Lowe’s gives an example where the AR headsets allow associates to “see a hologram of the digital twin overlaid atop the physical store in augmented reality. This can help an associate compare what a store shelf should look like versus what it actually looks like, and make sure it’s stocked with the right products in the right configurations.”
The AR headsets will also provide a non-literal “X-Ray Vision” where associates can “view information on obscured items on hard-to-reach shelves.” In other words, they can view information without having to climb a ladder to read or peek inside a cardboard carton.
With an AR headset and the digital twin, the associate could look up at a partially obscured cardboard box from ground level, and, thanks to computer vision and Lowe’s inventory application programming interfaces (APIs), determine and view its contents via an AR overlay.
Lowe’s says the tech allows allows for store visualizations and optimization.
Just as e-commerce sites gather analytics to optimize the customer shopping experience online, the digital twin enables new ways of viewing sales performance and customer traffic data to optimize the in-store experience using 3D heatmaps and distance measurements of items frequently bought together.
The tech also allows for simulations, where they can use historical order and product location data with “AI avatars to simulate how far customers or associates might need to walk to pick up items often bought together.”
Nvidia’s promo video advertises that their collaboration with Lowe’s is “reinventing retail.” The video presents a brief and interesting technical overview:
There’s a lot of power in this type of technology, and it will be interesting to see if Lowe’s expands the Store Digital Twin concept to more stores.

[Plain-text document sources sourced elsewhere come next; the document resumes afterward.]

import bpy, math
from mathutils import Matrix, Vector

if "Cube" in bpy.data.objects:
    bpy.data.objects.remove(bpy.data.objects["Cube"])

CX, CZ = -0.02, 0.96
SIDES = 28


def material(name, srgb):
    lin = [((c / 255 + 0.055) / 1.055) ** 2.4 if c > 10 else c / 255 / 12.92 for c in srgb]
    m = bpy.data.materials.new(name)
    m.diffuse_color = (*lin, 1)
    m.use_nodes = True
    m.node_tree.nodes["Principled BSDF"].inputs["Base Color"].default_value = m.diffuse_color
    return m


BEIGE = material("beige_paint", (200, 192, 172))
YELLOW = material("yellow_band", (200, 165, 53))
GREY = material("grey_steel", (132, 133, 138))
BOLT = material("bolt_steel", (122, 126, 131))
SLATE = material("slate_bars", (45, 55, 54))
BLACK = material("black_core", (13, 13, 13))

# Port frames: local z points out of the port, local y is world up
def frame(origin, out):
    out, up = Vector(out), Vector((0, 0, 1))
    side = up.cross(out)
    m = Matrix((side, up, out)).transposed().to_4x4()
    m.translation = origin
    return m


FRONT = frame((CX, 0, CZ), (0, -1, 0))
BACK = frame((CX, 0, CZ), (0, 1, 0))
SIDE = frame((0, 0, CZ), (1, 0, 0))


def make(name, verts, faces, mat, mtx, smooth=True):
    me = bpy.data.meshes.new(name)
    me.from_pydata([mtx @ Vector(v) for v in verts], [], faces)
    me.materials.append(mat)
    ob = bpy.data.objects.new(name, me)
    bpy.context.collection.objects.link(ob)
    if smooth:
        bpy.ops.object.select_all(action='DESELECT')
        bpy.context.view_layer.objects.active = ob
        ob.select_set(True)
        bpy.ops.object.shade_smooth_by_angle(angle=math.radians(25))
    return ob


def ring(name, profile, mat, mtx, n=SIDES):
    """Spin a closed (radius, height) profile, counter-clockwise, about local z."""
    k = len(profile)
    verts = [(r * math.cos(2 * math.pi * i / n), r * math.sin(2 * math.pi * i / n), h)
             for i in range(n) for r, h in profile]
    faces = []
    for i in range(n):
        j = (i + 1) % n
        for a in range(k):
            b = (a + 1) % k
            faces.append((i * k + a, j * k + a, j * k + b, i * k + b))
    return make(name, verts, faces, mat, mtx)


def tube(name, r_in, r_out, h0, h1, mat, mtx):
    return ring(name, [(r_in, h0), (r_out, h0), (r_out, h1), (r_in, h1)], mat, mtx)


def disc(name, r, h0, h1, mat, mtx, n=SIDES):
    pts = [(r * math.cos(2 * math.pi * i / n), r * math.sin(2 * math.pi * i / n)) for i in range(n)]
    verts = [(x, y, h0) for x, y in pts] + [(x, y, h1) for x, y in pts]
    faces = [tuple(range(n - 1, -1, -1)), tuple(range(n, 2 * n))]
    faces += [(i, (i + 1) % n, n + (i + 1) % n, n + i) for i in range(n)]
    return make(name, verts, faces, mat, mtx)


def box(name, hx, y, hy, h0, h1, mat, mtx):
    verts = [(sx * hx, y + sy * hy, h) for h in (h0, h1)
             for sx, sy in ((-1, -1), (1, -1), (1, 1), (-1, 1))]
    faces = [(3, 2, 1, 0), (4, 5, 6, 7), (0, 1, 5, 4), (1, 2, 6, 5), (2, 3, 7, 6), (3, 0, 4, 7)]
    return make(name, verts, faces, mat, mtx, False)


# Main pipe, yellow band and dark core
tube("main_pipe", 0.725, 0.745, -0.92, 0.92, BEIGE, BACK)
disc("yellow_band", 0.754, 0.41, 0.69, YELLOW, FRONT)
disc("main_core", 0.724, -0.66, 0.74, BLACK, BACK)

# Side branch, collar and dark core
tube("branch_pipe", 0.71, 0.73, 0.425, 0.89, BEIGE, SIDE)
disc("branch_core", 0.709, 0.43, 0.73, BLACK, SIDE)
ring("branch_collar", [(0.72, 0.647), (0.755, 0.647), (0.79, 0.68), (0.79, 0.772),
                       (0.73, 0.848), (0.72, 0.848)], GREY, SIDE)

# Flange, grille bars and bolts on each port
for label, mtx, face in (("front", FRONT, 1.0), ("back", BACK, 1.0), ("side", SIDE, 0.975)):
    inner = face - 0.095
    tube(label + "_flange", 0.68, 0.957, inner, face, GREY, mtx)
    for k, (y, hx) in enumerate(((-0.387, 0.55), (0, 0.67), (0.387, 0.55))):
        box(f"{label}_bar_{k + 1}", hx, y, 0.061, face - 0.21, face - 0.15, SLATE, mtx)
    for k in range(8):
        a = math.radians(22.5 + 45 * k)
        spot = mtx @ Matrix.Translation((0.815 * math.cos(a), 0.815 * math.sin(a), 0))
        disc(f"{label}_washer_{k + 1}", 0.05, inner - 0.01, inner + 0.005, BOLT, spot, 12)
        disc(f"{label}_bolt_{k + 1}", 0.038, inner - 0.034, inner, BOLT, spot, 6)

There’s also the question as to whether any of this will eventually benefit Lowe’s store associates or customers in significant ways.